Economic Indicators
September 18, 2017

The Texas economy expanded in August. Employment rose and unemployment declined. The impact of Hurricane Harvey (which made landfall in Texas on Aug. 25) was not reflected in the August employment figures, as payroll data are typically collected around the 12th day of the month. The Texas Business Outlook Surveys suggested continued growth.

Labor Market

Employment Growth Picks Up in August

Texas employment growth strengthened to an annualized 2.0 percent in August, outpacing the nation’s 1.3 percent increase. Faster growth in August was in part due to a rebound in government payrolls. Year to date, Texas employment has grown at a solid 2.6 percent annual rate (Chart 1). The Dallas Fed’s Texas Employment Forecast suggests 2.6 percent job growth in 2017 (December/December).

Employment in the energy sector posted the fastest growth at an annualized 9.9 percent in the month, while the information sector and other services sector experienced steep declines. Besides a decline in information services employment, payrolls in most sectors have expanded year to date.

Employment growth across Texas major metros was mixed in August. However, employment has expanded in all major metros year to date.

Chart 1

Unemployment Dips

Texas’ unemployment rate fell to 4.2 percent in August, its lowest level since July 2007 and lower than the U.S. unemployment rate of 4.4 percent (Chart 2).

Chart 2

Initial Unemployment Claims Spike

Initial unemployment claims in Texas jumped the week ending Sept. 2 as a result of Hurricane Harvey and remained elevated the week ending Sept. 9 (Chart 3). Over 65,000 initial jobless claims were filed the week of the hurricane, up nearly five times the 2017 pre-Harvey weekly average of about 13,900. Claims remain elevated at 62,000 the week of Sept. 9.

Chart 3

Texas Business Outlook Survey Indexes

The Dallas Fed’s Texas Business Outlook Surveys indicated continued expansion in August. The headline indexes for the manufacturing, service and retail sectors remained positive and above their 2016 averages. The three-month moving average of the manufacturing sector wages and benefits index strengthened to 22.9 in August, its highest level since late 2014. The three-month moving average of the service sector wages and benefits index ticked down to 16.8, while its retail component edged up to 15.5 (Chart 4).

Chart 4

Energy Sector Activity

The price of West Texas Intermediate crude oil rose to $49.07 per barrel the week of Sept. 15, 3.3 percent above levels seen four weeks earlier (Chart 5). The price of natural gas was $2.95 per million Btu, 1.4 percent above levels four weeks earlier. The weekly rig count inched down to 452 and is slightly below levels seen four weeks ago. Energy firms reported in the August Beige Book that they expected “the rig count to remain flat or fall slightly through year-end.”

Chart 5

Single-Family Housing Permits

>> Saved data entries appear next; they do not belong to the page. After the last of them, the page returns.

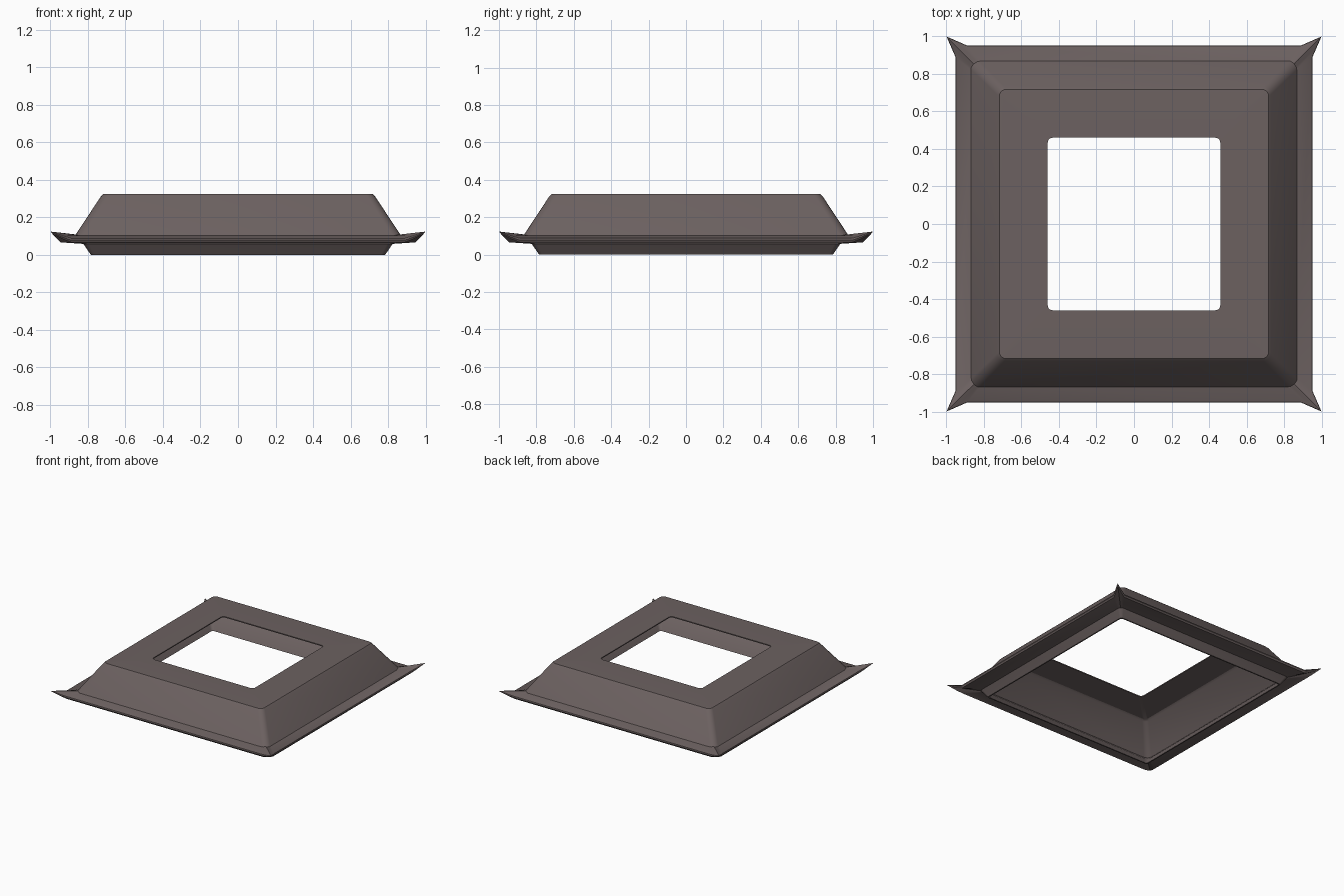
import bpy, bmesh, math

if "Cube" in bpy.data.objects:
    bpy.data.objects.remove(bpy.data.objects["Cube"])

SEG = 4  # segments per rounded corner


def corner(h, z, r):
    """Rounded corner in the +x+y quadrant."""
    c = h - r
    return [(c + r * math.cos(a), c + r * math.sin(a), z)
            for a in (math.pi / 2 * j / SEG for j in range(SEG + 1))]


def flared(h, z, tip, tip_z, start=0.89):
    """Eave corner drawn out to an upturned point."""
    mid = (h * 0.55 + tip * 0.45, start * 0.5 + tip * 0.5 - 0.005, z * 0.6 + tip_z * 0.4)
    return [(h, start, z), mid, (tip, tip, tip_z),
            (mid[1], mid[0], mid[2]), (start, h, z)]


def ring(bm, pts):
    """Repeat one corner around four sides."""
    out = []
    for q in range(4):
        for x, y, z in pts:
            for _ in range(q):
                x, y = -y, x
            out.append(bm.verts.new((x, y, z)))
    return out


def shell(name, rows, closed, mat):
    bm = bmesh.new()
    rings = [ring(bm, r) for r in rows]
    pairs = list(zip(rings, rings[1:]))
    if closed:
        pairs.append((rings[-1], rings[0]))
    for a, b in pairs:
        n = len(a)
        for i in range(n):
            k = (i + 1) % n
            bm.faces.new((a[i], b[i], b[k], a[k]))
    bmesh.ops.recalc_face_normals(bm, faces=bm.faces)
    me = bpy.data.meshes.new(name)
    bm.to_mesh(me)
    bm.free()
    ob = bpy.data.objects.new(name, me)
    bpy.context.collection.objects.link(ob)
    me.materials.append(mat)
    bpy.ops.object.select_all(action='DESELECT')
    ob.select_set(True)
    bpy.context.view_layer.objects.active = ob
    bpy.ops.object.shade_smooth_by_angle(angle=math.radians(30))
    return ob


mat = bpy.data.materials.new("roof_brown")
mat.diffuse_color = (0.15, 0.12, 0.118, 1)
mat.use_nodes = True
mat.node_tree.nodes["Principled BSDF"].inputs["Base Color"].default_value = mat.diffuse_color

# Hollow roof: flat top with a square opening, sloping sides, open below
shell("roof_slopes", [
    corner(0.46, 0.325, 0.025),
    corner(0.70, 0.325, 0.03),
    corner(0.718, 0.324, 0.035),
    corner(0.732, 0.31, 0.04),
    corner(0.872, 0.098, 0.045),
    corner(0.855, 0.095, 0.04),
    corner(0.715, 0.307, 0.035),
    corner(0.70, 0.317, 0.03),
    corner(0.46, 0.317, 0.025),
], True, mat)

# Eave with upturned corner points, and the skirt tapering down to the ground
shell("eave_and_skirt", [
    corner(0.855, 0.104, 0.045),
    flared(0.95, 0.088, 0.994, 0.123),
    flared(0.952, 0.078, 1.0, 0.122),
    flared(0.945, 0.066, 0.985, 0.108),
    corner(0.825, 0.058, 0.03),
    corner(0.785, 0.0, 0.02),
    corner(0.775, 0.0, 0.02),
    corner(0.815, 0.064, 0.03),
], True, mat)
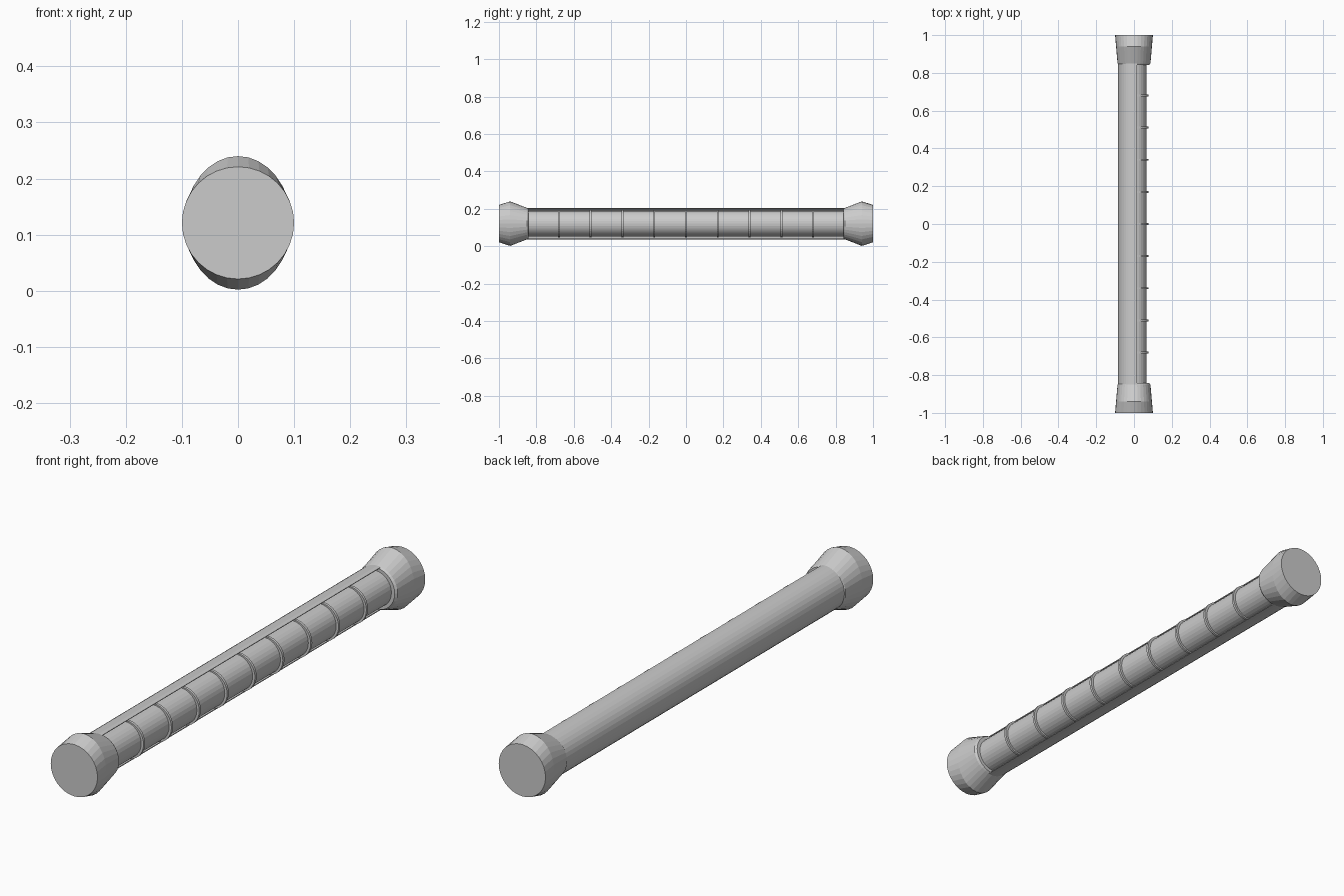
import bpy, math

if "Cube" in bpy.data.objects:
    bpy.data.objects.remove(bpy.data.objects["Cube"])

CZ = 0.121   # height of the long axis
N = 32       # sides of the round parts


def make_object(name, verts, faces):
    me = bpy.data.meshes.new(name)
    me.from_pydata(verts, [], faces)
    me.update()
    ob = bpy.data.objects.new(name, me)
    bpy.context.collection.objects.link(ob)
    return ob


def loft(name, sections):
    """Closed solid along y through ellipses (y, x centre, x radius, z radius)."""
    sections = sorted(sections)
    verts, faces = [], []
    for y, cx, rx, rz in sections:
        for i in range(N):
            a = 2 * math.pi * i / N
            verts.append((cx + rx * math.cos(a), y, CZ + rz * math.sin(a)))
    for s in range(len(sections) - 1):
        for i in range(N):
            j = (i + 1) % N
            faces.append((s * N + i, (s + 1) * N + i, (s + 1) * N + j, s * N + j))
    faces.append(tuple(range(N)))
    last = (len(sections) - 1) * N
    faces.append(tuple(reversed(range(last, last + N))))
    return make_object(name, verts, faces)


# Flared end caps: round outer face, taller oval shoulder, narrow neck
for side, label in ((-1, "front"), (1, "back")):
    loft(label + "_end_cap", [
        (side * 1.0, 0, 0.1, 0.1),
        (side * 0.94, 0, 0.095, 0.119),
        (side * 0.85, 0, 0.087, 0.084),
        (side * 0.842, 0, 0.08, 0.08)])

# Half-open outer shell, a thin channel open towards +x
R_OUT, R_IN, STEPS = 0.084, 0.081, 20
start = math.acos(0.015 / R_OUT)
angles = [start + (2 * math.pi - 2 * start) * i / STEPS for i in range(STEPS + 1)]
profile = [(R_OUT * math.cos(a), CZ + R_OUT * math.sin(a)) for a in angles]
profile += [(R_IN * math.cos(a), CZ + R_IN * math.sin(a)) for a in reversed(angles)]
n = len(profile)
verts = [(x, y, z) for y in (-0.86, 0.86) for x, z in profile]
faces = [(i, (i + 1) % n, n + (i + 1) % n, n + i) for i in range(n)]
make_object("outer_shell", verts, faces)

# Inner tube
loft("inner_tube", [(-0.86, 0, 0.066, 0.068), (0.86, 0, 0.066, 0.068)])

# Thin rings spaced along the tube
for k in range(-4, 5):
    y = k * 0.17
    loft(f"ring_{k + 5}", [(y - 0.005, 0.003, 0.073, 0.073),
                           (y + 0.005, 0.003, 0.073, 0.073)])
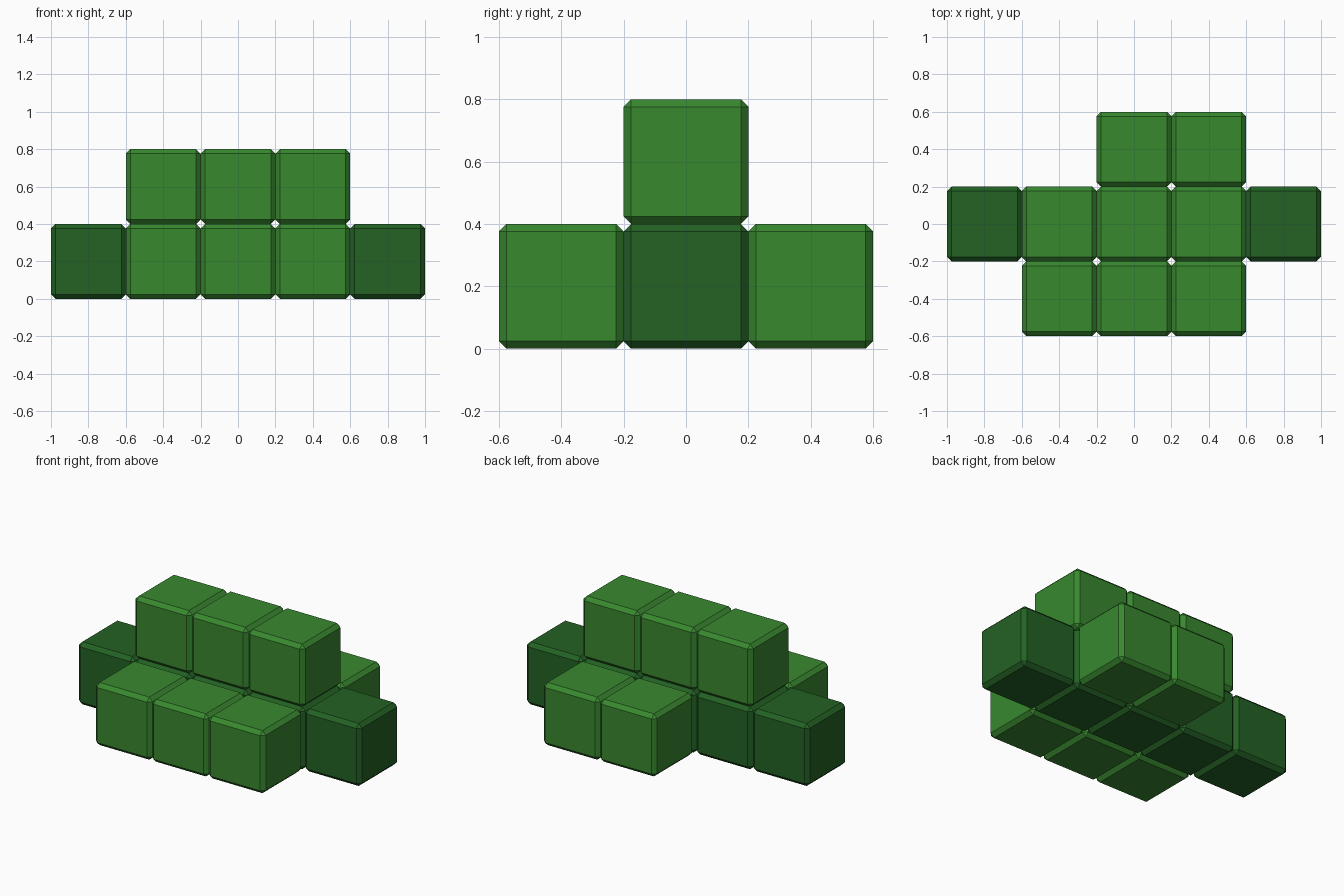
import bpy
import bmesh

if "Cube" in bpy.data.objects:
    bpy.data.objects.remove(bpy.data.objects["Cube"])

SIZE = 0.4      # edge of one block
CHAMFER = 0.024


def material(name, color):
    m = bpy.data.materials.new(name)
    m.diffuse_color = (*color, 1)
    m.use_nodes = True
    m.node_tree.nodes["Principled BSDF"].inputs["Base Color"].default_value = m.diffuse_color
    return m


leaf_green = material("leaf green", (0.0395, 0.246, 0.0284))
dark_green = material("dark green", (0.0168, 0.122, 0.0176))


def block(name, col, row, layer, mat):
    """Chamfered cube placed on the block grid."""
    bm = bmesh.new()
    bmesh.ops.create_cube(bm, size=SIZE)
    bmesh.ops.bevel(bm, geom=bm.edges[:], offset=CHAMFER, segments=1,
                    profile=0.5, affect='EDGES')
    mesh = bpy.data.meshes.new(name)
    bm.to_mesh(mesh)
    bm.free()
    mesh.materials.append(mat)
    obj = bpy.data.objects.new(name, mesh)
    obj.location = (col * SIZE, row * SIZE, (layer + 0.5) * SIZE)
    bpy.context.collection.objects.link(obj)


# Rows of blocks: name, columns, row, layer, colour
rows = [
    ("core_block", range(-2, 3), 0, 0, dark_green),
    ("front_block", range(-1, 2), -1, 0, leaf_green),
    ("back_block", range(0, 2), 1, 0, leaf_green),
    ("top_block", range(-1, 2), 0, 1, leaf_green),
]
for name, cols, row, layer, mat in rows:
    for i, col in enumerate(cols, 1):
        block(f"{name}_{i}", col, row, layer, mat)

Texas single-family housing permits dipped in July, but the five-month moving average inched up (Chart 6). Through July, Texas single-family permits are up 14.1 percent compared with the same period in 2016. Looking at the five-month moving averages, permits fell the most in El Paso among the major metros at 5.6 percent. The averages for San Antonio and Austin also dipped in July, while Houston and DFW edged up. Through July, single-family permit issuance in all major metros is higher compared with the same period last year, with Houston seeing the slowest increase at 14.6 percent, and DFW the fastest at 20.2 percent.

Chart 6

NOTE: Data may not match previously published numbers due to revisions.

About Texas Economic Indicators

Questions can be addressed to Stephanie Gullo at Texas Economic Indicators is published every month on the Monday after Texas employment data are released.